PROBLEM TO SOLVE ▸
Your answer is a number only: how many lines in the data below contain "faces"?

+++ MATERIAL SUPPLIED

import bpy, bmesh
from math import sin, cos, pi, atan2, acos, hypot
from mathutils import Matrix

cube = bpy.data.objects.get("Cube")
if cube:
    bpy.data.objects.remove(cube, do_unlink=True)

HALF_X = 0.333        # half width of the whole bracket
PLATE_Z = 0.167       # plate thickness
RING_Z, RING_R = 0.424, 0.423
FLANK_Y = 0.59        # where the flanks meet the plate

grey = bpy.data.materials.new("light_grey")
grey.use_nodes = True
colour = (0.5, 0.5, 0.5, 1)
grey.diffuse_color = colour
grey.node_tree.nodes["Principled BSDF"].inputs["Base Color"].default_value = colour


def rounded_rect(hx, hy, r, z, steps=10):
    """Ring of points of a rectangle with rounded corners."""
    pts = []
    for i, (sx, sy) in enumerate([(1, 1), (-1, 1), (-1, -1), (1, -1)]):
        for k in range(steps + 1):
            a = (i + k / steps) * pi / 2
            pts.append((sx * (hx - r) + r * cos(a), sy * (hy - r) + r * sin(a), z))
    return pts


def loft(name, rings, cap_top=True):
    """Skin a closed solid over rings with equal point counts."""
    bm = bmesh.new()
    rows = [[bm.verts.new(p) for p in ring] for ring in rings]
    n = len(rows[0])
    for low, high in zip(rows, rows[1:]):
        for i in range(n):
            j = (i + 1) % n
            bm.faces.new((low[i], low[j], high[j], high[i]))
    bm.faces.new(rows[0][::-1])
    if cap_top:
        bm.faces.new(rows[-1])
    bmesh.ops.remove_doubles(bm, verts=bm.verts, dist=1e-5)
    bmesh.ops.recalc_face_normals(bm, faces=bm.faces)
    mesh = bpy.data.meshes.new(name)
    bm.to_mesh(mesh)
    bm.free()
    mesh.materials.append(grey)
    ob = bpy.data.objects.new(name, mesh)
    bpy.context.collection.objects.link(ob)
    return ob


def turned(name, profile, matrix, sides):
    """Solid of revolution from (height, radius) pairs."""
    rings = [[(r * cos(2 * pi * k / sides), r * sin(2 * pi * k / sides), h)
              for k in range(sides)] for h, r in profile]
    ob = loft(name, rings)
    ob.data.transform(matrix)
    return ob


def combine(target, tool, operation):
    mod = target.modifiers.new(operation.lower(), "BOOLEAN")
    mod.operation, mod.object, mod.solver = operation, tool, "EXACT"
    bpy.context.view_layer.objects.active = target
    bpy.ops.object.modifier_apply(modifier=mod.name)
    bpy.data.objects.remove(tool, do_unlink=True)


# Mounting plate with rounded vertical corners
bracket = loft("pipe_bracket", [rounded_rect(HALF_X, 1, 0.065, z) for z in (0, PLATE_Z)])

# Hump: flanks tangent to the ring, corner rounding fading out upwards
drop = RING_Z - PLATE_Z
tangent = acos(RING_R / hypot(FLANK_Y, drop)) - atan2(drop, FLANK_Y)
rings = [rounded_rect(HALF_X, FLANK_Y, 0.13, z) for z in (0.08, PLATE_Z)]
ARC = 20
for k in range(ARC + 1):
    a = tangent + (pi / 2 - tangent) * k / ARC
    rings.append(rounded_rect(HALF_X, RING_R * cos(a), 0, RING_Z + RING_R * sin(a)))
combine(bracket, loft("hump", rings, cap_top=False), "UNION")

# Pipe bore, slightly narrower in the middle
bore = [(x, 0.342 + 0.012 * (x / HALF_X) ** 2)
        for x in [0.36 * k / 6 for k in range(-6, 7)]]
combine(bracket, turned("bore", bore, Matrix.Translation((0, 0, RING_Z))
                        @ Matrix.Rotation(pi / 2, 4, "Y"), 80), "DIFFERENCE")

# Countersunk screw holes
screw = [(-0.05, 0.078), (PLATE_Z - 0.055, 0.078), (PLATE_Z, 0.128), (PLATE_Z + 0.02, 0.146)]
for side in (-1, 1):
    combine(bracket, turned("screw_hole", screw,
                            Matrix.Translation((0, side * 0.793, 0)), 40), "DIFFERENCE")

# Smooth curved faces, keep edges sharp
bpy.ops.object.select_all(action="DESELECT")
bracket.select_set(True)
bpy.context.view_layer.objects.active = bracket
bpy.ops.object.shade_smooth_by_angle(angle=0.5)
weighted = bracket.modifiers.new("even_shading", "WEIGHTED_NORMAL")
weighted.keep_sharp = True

++++++

RESPONSE ▸
5